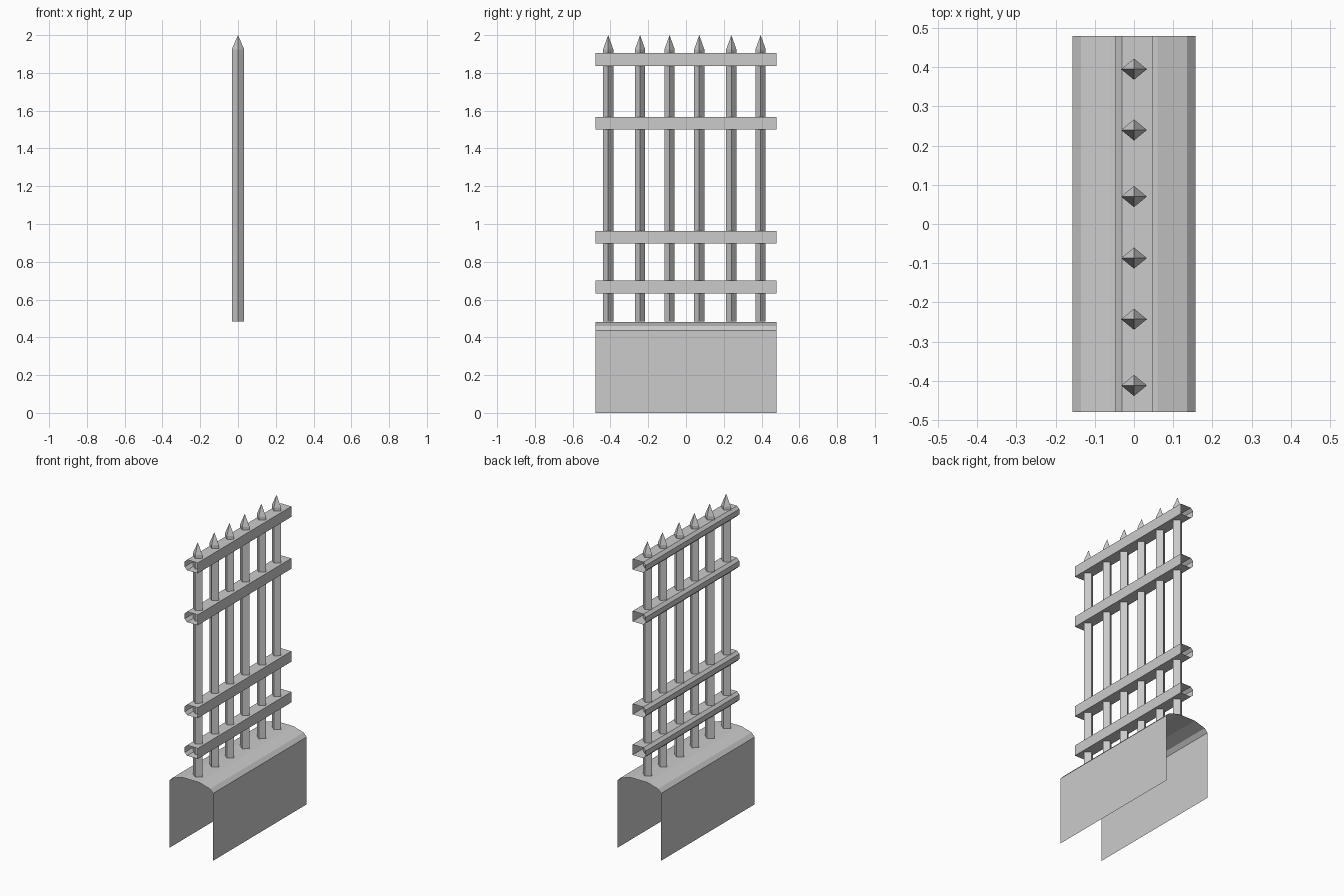
import bpy
import bmesh

cube = bpy.data.objects.get("Cube")
if cube:
    bpy.data.objects.remove(cube, do_unlink=True)

grey = bpy.data.materials.new("plain grey")
grey.use_nodes = True
grey.diffuse_color = (0.6, 0.6, 0.6, 1)
grey.node_tree.nodes["Principled BSDF"].inputs["Base Color"].default_value = (0.6, 0.6, 0.6, 1)

HALF_LENGTH = 0.48


def finish(name, bm):
    mesh = bpy.data.meshes.new(name)
    bm.to_mesh(mesh)
    bm.free()
    mesh.materials.append(grey)
    obj = bpy.data.objects.new(name, mesh)
    bpy.context.collection.objects.link(obj)
    return obj


def sweep(name, profile, closed):
    """Run an (x, z) profile, listed clockwise from the front, along y with open ends."""
    bm = bmesh.new()
    front = [bm.verts.new((x, -HALF_LENGTH, z)) for x, z in profile]
    back = [bm.verts.new((x, HALF_LENGTH, z)) for x, z in profile]
    count = len(profile)
    for i in range(count if closed else count - 1):
        j = (i + 1) % count
        bm.faces.new((front[i], back[i], back[j], front[j]))
    return finish(name, bm)


# Wall base: an open sheet with a faceted rounded top
half = [(-0.157, 0), (-0.157, 0.437), (-0.135, 0.46), (-0.06, 0.482)]
sweep("wall_base", half + [(-x, z) for x, z in reversed(half)], False)

# Rails: open tubes with the two corners on one side bevelled
for i, z in enumerate((0.666, 0.93, 1.533, 1.87)):
    h, w, c = 0.034, 0.047, 0.017
    sweep(f"rail_{i + 1}", [(w, z - h), (w - 2 * w + c, z - h), (-w, z - h + c),
                            (-w, z + h - c), (c - w, z + h), (w, z + h)], True)

# Posts: diamond section bars ending in a pointed tip
for i, y in enumerate((-0.412, -0.243, -0.087, 0.07, 0.24, 0.395)):
    bm = bmesh.new()
    ring = [(0.033, 0), (0, 0.027), (-0.033, 0), (0, -0.027)]
    low = [bm.verts.new((x, y + d, 0.485)) for x, d in ring]
    high = [bm.verts.new((x, y + d, 1.925)) for x, d in ring]
    tip = bm.verts.new((0, y, 2))
    for a in range(4):
        b = (a + 1) % 4
        bm.faces.new((low[a], low[b], high[b], high[a]))
        bm.faces.new((high[a], high[b], tip))
    finish(f"post_{i + 1}", bm)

| Goal of the exercise |
Every line of the records that includes the word "front" should be gathered.

| Reply to the exercise |
    """Run an (x, z) profile, listed clockwise from the front, along y with open ends."""
    front = [bm.verts.new((x, -HALF_LENGTH, z)) for x, z in profile]
        bm.faces.new((front[i], back[i], back[j], front[j]))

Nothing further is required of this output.